DEAR CAROLYN: Our son is in a serious relationship and I believe an engagement is in the offing. We like this young woman, but have reservations that I am struggling with.
It's clear our son spends a great deal of time and energy taking care of his girlfriend and making her feel secure and content, although she is rarely content for long. He makes all the food, goes out for her coffee, makes all the reservations, plans trips, etc. This never-ending support over her workplace and social worries seems awfully one-sided, and my son has confided that it can be exhausting and frustrating. He has suggested she see a therapist for anxiety or depression.
His siblings share my concerns. They have reached out to her in numerous ways but she is usually tired or busy.

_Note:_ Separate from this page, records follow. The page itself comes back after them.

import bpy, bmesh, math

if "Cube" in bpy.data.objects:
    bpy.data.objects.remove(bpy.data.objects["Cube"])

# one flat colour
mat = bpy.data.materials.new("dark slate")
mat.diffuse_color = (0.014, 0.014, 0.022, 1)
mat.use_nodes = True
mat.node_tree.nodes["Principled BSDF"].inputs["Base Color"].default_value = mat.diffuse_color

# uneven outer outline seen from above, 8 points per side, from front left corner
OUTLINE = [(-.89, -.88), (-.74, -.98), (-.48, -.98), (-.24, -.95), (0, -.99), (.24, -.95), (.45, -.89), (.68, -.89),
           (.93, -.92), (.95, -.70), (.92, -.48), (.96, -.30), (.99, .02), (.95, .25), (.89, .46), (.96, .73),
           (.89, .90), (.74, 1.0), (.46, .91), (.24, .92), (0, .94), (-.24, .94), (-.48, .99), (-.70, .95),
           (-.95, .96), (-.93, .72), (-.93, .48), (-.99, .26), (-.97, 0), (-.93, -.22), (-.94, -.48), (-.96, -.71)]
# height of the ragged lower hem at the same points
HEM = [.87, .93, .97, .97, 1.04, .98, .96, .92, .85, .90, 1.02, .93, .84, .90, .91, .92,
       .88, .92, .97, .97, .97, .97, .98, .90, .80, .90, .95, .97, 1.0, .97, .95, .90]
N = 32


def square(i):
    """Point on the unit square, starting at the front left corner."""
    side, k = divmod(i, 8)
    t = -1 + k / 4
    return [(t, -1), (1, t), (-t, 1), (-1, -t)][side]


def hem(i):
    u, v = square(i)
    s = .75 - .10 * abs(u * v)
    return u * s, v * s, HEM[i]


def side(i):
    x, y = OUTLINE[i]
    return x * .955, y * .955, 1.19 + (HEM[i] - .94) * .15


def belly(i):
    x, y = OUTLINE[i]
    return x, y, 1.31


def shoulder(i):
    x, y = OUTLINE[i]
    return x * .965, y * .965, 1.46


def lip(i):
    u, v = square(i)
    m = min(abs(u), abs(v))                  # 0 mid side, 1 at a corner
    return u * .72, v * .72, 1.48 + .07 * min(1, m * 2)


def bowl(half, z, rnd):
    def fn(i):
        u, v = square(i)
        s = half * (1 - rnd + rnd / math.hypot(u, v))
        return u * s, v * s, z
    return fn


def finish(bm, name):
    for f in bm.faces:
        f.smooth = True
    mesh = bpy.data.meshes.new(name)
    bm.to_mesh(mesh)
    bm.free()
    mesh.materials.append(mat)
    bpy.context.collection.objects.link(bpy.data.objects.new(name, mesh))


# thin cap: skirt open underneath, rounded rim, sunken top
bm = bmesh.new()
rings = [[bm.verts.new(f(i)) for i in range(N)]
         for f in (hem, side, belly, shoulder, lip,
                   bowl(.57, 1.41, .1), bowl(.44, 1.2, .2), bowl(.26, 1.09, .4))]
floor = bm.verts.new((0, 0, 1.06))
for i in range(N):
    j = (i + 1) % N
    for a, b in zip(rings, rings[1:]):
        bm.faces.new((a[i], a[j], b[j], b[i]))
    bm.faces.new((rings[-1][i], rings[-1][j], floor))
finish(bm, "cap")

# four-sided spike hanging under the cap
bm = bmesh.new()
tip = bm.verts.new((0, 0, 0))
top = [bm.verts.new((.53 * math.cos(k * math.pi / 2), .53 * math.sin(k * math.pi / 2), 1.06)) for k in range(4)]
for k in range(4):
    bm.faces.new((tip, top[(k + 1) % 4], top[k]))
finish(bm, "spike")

Is there anything useful to say here? Or double down on being as kind and generous as I can be?
DEAR READER: It's not either-or. Double down on being as kind and generous as you can be, yes -- but also take the opportunities your son is giving you when he confides in you. "You do sound drained, yes. What do you think you'll do?"

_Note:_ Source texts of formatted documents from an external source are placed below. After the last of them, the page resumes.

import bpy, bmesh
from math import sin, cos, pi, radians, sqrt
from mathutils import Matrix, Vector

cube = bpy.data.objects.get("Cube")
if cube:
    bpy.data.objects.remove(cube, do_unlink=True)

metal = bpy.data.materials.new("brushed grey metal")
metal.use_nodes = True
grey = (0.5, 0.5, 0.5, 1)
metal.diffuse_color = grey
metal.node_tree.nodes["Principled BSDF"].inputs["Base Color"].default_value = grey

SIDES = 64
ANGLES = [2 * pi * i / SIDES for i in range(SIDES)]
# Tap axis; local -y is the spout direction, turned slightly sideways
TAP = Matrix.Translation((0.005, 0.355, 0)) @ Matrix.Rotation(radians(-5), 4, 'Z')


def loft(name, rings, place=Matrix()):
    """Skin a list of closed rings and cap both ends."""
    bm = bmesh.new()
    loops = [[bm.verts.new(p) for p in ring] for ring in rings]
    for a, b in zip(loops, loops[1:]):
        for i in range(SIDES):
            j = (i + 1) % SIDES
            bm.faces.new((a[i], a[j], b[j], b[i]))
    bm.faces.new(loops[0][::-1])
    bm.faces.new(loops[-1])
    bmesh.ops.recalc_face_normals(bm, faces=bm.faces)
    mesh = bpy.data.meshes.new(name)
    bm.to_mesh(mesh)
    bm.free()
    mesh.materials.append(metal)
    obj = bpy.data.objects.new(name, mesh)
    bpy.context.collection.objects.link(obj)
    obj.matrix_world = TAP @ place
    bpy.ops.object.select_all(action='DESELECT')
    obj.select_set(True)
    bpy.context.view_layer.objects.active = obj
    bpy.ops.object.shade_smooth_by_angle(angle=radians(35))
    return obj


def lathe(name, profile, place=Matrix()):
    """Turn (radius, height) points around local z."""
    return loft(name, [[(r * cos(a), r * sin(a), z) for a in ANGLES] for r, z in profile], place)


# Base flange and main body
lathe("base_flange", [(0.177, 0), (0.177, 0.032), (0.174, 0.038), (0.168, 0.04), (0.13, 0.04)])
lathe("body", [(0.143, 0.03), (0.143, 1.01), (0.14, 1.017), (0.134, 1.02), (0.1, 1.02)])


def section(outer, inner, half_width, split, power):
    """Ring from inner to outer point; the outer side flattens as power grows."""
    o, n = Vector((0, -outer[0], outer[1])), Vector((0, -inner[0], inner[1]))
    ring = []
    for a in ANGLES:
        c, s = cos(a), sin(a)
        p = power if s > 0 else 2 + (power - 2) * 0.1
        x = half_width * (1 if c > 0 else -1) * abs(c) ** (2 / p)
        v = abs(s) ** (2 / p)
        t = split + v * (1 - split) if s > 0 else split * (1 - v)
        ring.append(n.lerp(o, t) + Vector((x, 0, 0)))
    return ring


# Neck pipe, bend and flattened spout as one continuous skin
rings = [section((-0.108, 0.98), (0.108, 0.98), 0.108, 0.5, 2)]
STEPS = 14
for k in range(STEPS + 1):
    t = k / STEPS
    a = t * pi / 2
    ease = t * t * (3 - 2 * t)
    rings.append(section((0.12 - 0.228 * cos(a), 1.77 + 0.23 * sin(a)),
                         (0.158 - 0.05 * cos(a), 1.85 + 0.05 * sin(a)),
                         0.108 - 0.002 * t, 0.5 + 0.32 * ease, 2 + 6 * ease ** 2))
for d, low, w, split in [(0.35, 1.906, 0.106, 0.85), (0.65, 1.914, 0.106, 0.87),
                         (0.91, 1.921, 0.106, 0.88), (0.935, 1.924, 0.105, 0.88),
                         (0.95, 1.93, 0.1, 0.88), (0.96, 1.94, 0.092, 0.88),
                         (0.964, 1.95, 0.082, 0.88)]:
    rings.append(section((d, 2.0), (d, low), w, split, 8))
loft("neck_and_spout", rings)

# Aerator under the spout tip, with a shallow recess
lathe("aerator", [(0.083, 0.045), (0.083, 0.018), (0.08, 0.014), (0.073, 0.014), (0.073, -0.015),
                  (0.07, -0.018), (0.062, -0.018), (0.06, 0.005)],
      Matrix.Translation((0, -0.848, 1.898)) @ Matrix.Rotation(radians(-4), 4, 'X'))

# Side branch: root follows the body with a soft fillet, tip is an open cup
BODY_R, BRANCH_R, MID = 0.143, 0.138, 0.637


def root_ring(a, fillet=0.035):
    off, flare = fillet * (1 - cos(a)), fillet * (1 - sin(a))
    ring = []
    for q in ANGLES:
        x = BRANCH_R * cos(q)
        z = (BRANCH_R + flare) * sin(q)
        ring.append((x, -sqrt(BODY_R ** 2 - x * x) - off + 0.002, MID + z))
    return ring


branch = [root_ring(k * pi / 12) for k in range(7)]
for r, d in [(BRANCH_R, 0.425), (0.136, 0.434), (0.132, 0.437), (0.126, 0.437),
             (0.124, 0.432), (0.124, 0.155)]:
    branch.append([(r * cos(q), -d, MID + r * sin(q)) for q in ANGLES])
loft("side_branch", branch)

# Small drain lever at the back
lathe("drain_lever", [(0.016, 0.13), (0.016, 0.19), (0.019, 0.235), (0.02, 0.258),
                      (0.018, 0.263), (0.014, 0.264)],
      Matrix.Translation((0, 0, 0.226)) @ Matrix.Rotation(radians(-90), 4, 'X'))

This both validates him and poses a leading question that, appropriately, doesn't offer any opinion. It just props open the door for him to think about this out loud with you.
To love someone who makes your life harder is to be conflicted, and too often that comes with guilt or shame -- some sense he's not a good person for wanting out when she might be ailing. This is especially true if he has internalized the idea that she "needs" him. That of course is a fiction but it's a tempting one, because who doesn't want to be helpful?

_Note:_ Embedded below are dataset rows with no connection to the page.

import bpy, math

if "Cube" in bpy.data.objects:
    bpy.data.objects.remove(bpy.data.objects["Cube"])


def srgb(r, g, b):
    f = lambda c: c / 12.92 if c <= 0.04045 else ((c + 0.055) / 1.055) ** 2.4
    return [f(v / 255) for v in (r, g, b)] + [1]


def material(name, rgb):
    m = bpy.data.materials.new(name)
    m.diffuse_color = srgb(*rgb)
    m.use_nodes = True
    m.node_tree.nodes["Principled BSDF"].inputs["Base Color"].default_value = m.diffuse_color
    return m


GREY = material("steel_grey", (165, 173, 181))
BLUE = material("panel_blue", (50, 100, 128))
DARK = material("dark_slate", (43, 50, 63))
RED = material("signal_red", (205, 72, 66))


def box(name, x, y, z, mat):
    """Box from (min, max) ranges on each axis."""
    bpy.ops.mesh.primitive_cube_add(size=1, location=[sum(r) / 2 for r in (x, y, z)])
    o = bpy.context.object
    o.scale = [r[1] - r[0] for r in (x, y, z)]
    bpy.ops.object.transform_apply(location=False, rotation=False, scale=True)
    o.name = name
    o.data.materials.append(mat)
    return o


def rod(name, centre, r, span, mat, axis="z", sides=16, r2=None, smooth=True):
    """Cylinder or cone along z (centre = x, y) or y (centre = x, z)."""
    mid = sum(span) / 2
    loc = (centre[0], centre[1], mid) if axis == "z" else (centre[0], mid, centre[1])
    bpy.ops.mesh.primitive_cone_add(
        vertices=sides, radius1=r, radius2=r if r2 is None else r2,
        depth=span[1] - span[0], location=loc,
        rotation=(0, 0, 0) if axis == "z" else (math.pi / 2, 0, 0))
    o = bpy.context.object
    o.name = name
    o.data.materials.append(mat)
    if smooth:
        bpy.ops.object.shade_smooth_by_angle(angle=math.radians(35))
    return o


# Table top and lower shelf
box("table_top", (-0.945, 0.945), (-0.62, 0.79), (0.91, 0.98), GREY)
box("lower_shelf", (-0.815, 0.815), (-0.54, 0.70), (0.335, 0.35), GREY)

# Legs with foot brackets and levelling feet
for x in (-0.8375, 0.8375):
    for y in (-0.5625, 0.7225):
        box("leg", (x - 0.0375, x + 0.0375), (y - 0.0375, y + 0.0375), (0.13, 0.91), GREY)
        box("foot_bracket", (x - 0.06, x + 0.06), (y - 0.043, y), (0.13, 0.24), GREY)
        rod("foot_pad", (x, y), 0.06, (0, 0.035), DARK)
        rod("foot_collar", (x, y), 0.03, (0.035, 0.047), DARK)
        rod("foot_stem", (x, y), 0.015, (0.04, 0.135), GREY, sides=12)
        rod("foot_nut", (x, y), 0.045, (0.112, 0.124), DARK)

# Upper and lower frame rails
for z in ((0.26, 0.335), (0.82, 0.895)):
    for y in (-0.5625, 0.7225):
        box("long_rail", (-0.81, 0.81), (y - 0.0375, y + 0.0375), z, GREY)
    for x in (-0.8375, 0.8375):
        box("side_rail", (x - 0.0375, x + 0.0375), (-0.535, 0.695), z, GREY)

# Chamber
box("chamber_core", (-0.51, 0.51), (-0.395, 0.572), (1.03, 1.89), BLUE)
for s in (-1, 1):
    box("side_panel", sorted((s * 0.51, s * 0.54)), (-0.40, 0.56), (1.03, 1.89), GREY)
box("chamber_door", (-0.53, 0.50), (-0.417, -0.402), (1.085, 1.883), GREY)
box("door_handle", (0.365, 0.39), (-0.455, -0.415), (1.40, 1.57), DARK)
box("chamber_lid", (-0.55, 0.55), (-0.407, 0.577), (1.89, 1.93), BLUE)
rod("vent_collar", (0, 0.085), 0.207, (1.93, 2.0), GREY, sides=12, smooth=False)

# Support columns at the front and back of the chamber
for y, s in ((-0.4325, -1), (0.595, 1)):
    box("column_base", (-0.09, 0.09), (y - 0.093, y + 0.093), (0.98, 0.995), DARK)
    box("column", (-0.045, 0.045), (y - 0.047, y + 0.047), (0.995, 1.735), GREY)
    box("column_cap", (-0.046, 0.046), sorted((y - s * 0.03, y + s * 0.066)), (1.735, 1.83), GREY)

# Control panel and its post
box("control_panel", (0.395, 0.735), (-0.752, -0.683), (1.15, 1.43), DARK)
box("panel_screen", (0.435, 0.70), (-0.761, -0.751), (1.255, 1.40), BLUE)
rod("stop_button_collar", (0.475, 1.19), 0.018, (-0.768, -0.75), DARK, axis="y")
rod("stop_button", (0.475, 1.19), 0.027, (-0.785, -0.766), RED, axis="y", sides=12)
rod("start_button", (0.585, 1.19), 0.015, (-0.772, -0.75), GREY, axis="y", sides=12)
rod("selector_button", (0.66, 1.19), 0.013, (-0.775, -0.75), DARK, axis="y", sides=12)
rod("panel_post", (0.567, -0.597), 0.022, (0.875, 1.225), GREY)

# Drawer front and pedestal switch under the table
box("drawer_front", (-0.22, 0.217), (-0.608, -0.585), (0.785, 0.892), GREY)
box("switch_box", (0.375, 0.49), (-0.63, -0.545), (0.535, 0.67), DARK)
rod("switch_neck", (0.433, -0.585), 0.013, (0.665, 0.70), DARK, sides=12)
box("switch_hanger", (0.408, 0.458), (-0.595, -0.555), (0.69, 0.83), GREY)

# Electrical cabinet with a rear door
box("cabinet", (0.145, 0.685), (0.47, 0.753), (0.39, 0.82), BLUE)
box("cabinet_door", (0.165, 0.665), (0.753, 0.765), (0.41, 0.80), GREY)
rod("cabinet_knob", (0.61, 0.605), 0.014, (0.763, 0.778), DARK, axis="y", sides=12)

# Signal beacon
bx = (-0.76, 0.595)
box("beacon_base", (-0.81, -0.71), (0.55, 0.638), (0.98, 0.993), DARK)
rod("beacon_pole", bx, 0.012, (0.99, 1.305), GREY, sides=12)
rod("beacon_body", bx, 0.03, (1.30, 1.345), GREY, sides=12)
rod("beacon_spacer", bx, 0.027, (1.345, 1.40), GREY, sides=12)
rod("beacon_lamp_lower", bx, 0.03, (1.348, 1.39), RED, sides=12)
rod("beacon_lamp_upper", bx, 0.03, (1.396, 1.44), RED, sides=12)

With few exceptions, though, wanting out is enough, especially from someone refusing help, changes, treatment.
So when you demonstrate you aren't judging him or siding against her, you offer him a safe place for him to explore his own thinking. Just keep posing ideas as questions -- "Do you think ... ?" In so many dark places, it's having the courage to follow the scary or unthinkable train of thought that finally leads to the light.
DEAR CAROLYN: This is a question about family and money in which everyone gets along, no one is upset, no one is likely to get upset regardless of the outcome, and yet still no one knows what to do.
I have two young children. My brother has one young child. Neither will have more children. If our parents give equal amounts to each grandchild, then my family will get twice what my brother's family gets. If our parents give equal amounts to each of their children, then my children will each get half of what my brother's child gets. Neither feels right.
We all independently realized the problem. We've talked about it. There doesn't seem to be a right answer.
-- Fortunate No Matter What
DEAR READER: Consult an estate attorney, please.
Families don't spend and save and bequeath money -- individuals do. So I'd vote: some for you and brother, plus equal trusts for each grandchild. Arguably your nephew inherits more this way, but who knows what will be left by then? Such vagaries are facts of life.
Chat online with Carolyn at 11 a.m. each Friday at washingtonpost.com. Write to Tell Me About It in care of The Washington Post, Style Plus, 1150 15th St. N.W., Washington, D.C. 20071; or email
Weekend on 03/08/2018
Print Headline: Let son confide about difficult girlfriend, offer support